Japan to allocate ¥20 billion each year for training equipment as part of ‘sympathy budget’ for U.S. troops

Yomiuri Shimbun file photo
A hangar at Iwakuni Air Station in Yamaguchi Prefecture in 2014

The Japanese and U.S. governments have officially agreed that up to ¥20 billion will be allocated to procure equipment for military training each fiscal year from 2022 to 2026 as part of the Japanese government’s budgetary allocation for host-nation support given to U.S. troops in Japan, known as the “sympathy budget,” according to Japanese government sources.

Although support for utility costs will be reduced, the entire sympathy budget for each fiscal year during the period will be about ¥211 billion, about ¥10 billion larger than the ¥201.7 billion sympathy budget for fiscal 2021.

Foreign Minister Yoshimasa Hayashi was to announce the sympathy budget on Tuesday.

This is the first time for the two governments to have the budget include procurement of training equipment to enhance joint response capabilities of the Self-Defense Forces and U.S. troops. The budget for training equipment will be mainly used to improve the training environment of the U.S. military based in Japan and to procure equipment to be jointly utilized by the SDF and U.S. troops. The introduction of flight simulators is one such purpose.

The Japanese government intends to obtain public understanding of the need to deal with the increasingly severe security environment around Japan, for reasons such as China’s military buildup, by increasing the budget to contribute to improving Japan’s deterrence.

Looking at the budget as a whole, the costs of providing and improving facilities on U.S. bases, such as barracks and administration buildings, also increased.

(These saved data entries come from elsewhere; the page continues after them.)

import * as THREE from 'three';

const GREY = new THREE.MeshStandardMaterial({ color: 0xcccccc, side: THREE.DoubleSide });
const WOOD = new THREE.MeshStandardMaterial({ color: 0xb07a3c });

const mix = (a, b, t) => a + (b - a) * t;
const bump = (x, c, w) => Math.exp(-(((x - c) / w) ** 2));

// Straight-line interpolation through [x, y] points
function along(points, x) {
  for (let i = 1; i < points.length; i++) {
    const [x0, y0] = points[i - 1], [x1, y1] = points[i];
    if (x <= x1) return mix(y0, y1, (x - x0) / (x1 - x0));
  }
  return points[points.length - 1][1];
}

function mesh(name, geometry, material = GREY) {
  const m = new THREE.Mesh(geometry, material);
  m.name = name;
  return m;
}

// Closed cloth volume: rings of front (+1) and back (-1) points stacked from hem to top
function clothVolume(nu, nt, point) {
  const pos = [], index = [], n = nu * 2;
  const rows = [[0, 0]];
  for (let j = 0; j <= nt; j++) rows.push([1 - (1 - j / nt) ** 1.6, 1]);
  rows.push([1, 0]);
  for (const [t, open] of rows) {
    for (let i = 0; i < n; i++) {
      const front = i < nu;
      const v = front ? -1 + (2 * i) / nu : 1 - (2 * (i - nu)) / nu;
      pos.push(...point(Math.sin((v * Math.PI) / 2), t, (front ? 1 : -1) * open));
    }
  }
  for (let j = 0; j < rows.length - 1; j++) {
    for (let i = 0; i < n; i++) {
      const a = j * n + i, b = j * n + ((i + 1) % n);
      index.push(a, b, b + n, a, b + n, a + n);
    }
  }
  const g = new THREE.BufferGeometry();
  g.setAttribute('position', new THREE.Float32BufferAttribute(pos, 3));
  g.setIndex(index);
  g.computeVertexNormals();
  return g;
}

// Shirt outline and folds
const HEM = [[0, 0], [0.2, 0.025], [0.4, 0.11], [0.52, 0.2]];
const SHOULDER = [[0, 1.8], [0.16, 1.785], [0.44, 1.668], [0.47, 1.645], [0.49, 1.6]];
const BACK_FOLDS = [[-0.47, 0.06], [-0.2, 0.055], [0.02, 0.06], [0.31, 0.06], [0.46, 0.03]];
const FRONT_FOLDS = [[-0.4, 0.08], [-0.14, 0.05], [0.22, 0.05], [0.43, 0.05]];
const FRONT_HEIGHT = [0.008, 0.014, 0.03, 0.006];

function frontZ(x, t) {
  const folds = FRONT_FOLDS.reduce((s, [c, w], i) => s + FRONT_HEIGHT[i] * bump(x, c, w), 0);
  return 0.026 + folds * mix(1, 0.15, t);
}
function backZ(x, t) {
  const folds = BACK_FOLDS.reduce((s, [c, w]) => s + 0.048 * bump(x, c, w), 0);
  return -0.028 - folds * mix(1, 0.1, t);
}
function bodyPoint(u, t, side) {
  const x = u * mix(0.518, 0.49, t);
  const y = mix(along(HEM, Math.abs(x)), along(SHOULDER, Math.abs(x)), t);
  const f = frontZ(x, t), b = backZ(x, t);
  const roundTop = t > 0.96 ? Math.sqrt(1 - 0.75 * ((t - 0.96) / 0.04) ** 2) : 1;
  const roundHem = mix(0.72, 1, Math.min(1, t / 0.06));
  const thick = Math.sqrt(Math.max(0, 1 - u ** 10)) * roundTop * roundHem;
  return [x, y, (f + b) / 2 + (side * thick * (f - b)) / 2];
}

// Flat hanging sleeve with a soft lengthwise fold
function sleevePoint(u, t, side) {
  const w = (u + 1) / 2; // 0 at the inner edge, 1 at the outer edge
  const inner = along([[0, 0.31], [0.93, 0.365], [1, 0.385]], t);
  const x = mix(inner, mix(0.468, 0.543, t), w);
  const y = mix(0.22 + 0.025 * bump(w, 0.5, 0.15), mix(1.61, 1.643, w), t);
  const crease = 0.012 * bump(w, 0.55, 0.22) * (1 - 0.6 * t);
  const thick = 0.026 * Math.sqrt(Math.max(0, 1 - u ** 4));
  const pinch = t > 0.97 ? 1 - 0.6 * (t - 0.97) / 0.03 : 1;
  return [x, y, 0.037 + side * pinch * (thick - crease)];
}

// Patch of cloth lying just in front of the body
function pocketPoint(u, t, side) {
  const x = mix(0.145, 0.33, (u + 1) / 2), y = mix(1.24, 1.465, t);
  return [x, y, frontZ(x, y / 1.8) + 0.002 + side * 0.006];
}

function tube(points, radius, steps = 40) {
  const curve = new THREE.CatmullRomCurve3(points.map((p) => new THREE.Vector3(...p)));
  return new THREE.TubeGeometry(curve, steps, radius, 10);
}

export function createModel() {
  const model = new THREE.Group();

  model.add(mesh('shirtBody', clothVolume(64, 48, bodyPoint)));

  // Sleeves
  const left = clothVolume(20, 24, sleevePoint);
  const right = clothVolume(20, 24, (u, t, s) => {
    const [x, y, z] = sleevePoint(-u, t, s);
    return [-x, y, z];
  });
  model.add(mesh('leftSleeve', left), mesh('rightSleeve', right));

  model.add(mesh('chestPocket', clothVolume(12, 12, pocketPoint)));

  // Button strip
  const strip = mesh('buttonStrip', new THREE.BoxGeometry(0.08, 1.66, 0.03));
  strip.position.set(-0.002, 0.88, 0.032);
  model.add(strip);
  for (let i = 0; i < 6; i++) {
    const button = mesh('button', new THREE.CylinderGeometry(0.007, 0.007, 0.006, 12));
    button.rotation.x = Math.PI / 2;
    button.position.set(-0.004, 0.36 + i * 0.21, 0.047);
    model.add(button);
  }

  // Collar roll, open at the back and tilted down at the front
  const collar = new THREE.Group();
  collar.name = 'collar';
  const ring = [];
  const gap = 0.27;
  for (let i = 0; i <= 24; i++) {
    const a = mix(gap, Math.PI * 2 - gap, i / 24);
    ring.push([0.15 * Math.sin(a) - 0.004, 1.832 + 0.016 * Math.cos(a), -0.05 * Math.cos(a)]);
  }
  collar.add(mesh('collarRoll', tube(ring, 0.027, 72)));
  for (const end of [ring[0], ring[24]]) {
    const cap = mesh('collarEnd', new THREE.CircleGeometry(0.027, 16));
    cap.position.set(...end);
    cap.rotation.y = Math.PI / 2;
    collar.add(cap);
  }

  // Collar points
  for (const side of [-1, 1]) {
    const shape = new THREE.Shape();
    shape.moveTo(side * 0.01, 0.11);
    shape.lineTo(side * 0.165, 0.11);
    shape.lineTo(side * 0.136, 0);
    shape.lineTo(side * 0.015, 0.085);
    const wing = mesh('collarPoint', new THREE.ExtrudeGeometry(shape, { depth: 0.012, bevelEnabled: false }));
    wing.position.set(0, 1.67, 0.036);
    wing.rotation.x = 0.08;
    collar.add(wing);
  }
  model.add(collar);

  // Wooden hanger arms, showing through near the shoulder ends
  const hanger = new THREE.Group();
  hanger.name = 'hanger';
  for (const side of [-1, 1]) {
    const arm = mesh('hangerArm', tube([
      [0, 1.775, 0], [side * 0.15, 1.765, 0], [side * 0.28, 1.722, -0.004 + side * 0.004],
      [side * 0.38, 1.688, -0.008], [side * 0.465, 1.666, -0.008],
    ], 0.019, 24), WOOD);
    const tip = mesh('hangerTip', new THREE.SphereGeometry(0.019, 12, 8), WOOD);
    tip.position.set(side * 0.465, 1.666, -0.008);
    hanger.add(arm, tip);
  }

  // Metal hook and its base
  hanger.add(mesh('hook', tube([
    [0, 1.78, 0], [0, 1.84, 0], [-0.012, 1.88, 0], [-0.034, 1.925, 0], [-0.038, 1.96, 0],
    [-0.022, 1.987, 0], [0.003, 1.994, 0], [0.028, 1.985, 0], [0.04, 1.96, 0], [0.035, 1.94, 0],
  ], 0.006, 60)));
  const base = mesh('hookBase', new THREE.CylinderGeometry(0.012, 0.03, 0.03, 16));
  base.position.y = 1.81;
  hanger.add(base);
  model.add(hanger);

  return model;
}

The costs were ¥21.8 billion in fiscal 2021, but will be about ¥160 billion in total over the five years from fiscal 2022 to 2026.

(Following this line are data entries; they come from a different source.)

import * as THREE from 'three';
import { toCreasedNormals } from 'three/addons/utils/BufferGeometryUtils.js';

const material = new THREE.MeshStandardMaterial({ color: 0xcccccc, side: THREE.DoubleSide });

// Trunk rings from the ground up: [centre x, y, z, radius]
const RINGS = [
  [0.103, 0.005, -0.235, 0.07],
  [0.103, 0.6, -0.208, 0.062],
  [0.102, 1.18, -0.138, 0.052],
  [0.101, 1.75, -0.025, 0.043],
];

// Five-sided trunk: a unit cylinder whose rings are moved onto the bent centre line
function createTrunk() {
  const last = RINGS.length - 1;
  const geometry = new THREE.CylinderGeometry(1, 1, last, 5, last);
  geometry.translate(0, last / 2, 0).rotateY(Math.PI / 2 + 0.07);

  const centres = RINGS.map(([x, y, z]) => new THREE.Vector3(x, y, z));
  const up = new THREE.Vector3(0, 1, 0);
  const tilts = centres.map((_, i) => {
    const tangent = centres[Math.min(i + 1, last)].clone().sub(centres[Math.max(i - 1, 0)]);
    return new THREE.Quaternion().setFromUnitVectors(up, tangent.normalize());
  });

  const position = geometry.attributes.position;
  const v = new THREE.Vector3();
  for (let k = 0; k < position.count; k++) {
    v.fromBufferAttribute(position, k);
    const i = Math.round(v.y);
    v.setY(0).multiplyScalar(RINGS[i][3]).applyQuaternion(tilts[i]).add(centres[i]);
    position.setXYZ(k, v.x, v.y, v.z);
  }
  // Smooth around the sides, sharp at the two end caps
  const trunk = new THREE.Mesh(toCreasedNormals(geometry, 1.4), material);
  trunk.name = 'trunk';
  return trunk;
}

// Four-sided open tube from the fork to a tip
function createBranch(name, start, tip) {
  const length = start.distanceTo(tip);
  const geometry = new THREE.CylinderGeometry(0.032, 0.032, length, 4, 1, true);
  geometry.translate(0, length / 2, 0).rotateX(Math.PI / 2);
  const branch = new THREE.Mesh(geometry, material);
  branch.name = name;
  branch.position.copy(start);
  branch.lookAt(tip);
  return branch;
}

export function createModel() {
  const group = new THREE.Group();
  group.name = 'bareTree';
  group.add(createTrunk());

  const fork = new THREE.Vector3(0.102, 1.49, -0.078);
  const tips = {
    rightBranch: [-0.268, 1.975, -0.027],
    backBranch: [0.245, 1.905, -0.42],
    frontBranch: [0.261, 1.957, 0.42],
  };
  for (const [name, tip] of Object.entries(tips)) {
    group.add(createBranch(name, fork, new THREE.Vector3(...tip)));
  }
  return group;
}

On the other hand, regarding support for utility costs, which has been strongly criticized, the Japanese government had demanded that the amount be lowered. The two governments have reached an agreement that the support will be about ¥13 billion in each fiscal year, about ¥10 billion lower than ¥23.4 billion in fiscal 2021.

The Japanese government will incorporate the related sympathy budget into the fiscal 2022 initial national budget to be approved at a Cabinet meeting on Friday. After that, Hayashi and U.S. Secretary of State Antony Blinken plan to sign a new special agreement based on the agreed content of the sympathy budget in Washington on Jan. 7 next year, when a meeting of the Japan-U.S. Security Consultative Committee, known as the 2-plus-2 security talks, is held.

The government will submit a bill to approve the agreement to the Diet session to be convened in January.